### TASK ITEM
Return exactly the span that opens with the line containing "return field + random.uniform(-0.2, 0.2)" and closes with the final line of the records, both included.

== Segment start ==

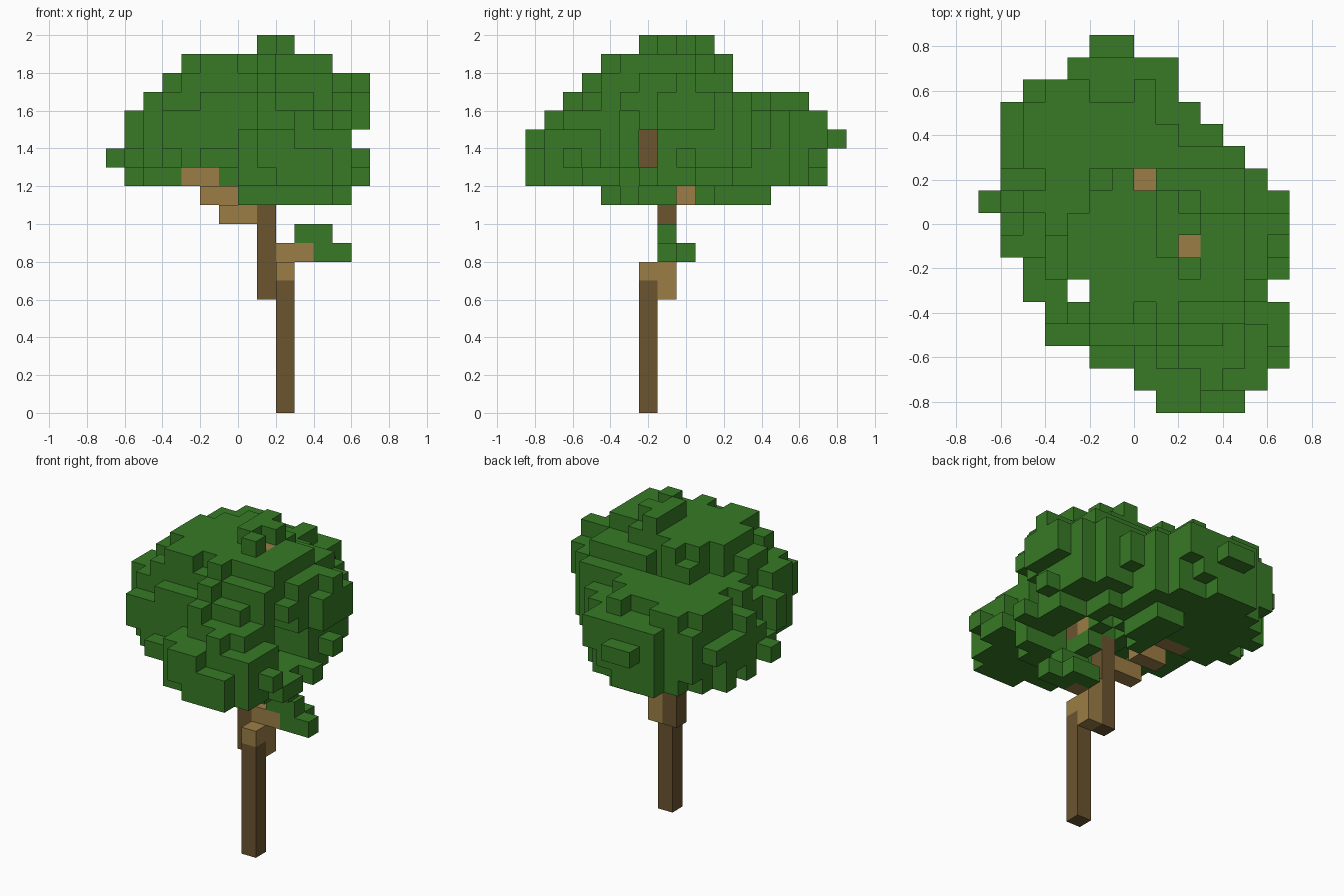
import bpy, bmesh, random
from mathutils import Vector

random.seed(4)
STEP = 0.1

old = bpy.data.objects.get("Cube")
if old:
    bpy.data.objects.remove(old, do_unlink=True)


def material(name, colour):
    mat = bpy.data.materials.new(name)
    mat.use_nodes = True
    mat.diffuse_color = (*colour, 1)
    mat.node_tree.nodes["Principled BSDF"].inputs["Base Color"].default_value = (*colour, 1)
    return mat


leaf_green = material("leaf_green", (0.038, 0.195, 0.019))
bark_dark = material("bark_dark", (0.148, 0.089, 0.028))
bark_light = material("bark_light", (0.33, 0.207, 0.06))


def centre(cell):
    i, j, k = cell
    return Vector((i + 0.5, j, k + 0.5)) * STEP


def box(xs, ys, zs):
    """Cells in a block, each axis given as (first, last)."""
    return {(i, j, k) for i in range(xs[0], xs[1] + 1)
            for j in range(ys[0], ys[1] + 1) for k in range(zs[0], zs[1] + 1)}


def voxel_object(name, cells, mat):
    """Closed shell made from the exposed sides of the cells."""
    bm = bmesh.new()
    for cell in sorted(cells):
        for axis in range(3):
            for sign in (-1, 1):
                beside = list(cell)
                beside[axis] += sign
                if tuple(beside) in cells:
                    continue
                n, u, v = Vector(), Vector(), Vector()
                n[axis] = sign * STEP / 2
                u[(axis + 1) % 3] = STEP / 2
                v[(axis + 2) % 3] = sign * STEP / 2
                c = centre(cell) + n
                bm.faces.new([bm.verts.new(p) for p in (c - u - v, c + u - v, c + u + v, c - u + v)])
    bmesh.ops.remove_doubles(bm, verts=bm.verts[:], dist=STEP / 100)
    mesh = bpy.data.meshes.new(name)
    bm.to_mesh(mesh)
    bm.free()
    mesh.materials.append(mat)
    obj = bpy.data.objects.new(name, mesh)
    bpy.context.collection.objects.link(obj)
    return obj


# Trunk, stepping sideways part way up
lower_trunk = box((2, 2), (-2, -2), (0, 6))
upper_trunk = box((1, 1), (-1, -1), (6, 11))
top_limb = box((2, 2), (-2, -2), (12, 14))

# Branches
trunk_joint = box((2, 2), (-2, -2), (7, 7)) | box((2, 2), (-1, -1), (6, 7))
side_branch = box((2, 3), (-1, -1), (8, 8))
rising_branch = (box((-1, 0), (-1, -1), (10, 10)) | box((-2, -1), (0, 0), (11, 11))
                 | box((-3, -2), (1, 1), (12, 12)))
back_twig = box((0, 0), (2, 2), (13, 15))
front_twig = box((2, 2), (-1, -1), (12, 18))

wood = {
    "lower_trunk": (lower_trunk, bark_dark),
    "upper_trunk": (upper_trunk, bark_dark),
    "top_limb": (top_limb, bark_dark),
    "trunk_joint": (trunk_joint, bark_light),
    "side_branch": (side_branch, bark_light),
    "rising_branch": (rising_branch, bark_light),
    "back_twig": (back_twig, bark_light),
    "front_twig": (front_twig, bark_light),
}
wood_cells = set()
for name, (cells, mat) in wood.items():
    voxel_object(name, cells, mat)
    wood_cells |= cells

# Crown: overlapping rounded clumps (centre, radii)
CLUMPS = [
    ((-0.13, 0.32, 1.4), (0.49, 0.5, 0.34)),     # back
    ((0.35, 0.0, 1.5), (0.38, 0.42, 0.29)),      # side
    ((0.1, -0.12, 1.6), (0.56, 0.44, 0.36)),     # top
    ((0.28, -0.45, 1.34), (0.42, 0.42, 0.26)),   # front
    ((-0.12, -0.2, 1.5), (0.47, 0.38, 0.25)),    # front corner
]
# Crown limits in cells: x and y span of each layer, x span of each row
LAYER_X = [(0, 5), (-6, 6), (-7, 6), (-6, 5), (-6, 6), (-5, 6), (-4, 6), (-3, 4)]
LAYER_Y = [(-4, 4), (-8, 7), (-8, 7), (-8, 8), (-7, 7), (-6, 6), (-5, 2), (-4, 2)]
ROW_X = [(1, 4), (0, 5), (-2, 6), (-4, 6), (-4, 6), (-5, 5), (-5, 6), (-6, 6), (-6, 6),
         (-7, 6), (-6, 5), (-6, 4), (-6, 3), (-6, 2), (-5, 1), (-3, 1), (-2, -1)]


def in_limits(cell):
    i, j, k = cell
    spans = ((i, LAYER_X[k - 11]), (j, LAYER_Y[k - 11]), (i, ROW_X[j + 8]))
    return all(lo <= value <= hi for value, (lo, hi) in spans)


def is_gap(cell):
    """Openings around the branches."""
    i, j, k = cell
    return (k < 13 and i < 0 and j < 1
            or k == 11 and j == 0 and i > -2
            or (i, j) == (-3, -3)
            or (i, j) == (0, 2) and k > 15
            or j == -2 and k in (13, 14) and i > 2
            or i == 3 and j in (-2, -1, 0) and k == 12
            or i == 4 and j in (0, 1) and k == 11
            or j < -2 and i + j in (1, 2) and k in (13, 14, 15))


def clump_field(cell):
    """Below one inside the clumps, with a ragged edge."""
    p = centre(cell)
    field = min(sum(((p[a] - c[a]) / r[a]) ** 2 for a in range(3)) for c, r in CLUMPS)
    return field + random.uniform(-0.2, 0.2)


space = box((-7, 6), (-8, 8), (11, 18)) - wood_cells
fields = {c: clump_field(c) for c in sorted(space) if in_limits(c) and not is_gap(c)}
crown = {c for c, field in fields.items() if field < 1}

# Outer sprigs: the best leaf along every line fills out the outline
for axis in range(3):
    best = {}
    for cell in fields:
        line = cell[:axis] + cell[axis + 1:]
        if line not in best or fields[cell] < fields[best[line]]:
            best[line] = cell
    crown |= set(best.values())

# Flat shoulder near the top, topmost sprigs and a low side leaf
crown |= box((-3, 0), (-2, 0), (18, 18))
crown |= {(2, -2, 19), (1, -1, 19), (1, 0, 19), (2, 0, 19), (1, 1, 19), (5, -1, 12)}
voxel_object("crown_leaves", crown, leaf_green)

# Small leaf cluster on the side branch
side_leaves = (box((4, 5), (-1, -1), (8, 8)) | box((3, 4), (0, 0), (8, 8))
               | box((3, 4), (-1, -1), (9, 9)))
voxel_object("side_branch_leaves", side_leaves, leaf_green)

== Segment end ==

### ANSWER BELOW
    return field + random.uniform(-0.2, 0.2)


space = box((-7, 6), (-8, 8), (11, 18)) - wood_cells
fields = {c: clump_field(c) for c in sorted(space) if in_limits(c) and not is_gap(c)}
crown = {c for c, field in fields.items() if field < 1}

# Outer sprigs: the best leaf along every line fills out the outline
for axis in range(3):
    best = {}
    for cell in fields:
        line = cell[:axis] + cell[axis + 1:]
        if line not in best or fields[cell] < fields[best[line]]:
            best[line] = cell
    crown |= set(best.values())

# Flat shoulder near the top, topmost sprigs and a low side leaf
crown |= box((-3, 0), (-2, 0), (18, 18))
crown |= {(2, -2, 19), (1, -1, 19), (1, 0, 19), (2, 0, 19), (1, 1, 19), (5, -1, 12)}
voxel_object("crown_leaves", crown, leaf_green)

# Small leaf cluster on the side branch
side_leaves = (box((4, 5), (-1, -1), (8, 8)) | box((3, 4), (0, 0), (8, 8))
               | box((3, 4), (-1, -1), (9, 9)))
voxel_object("side_branch_leaves", side_leaves, leaf_green)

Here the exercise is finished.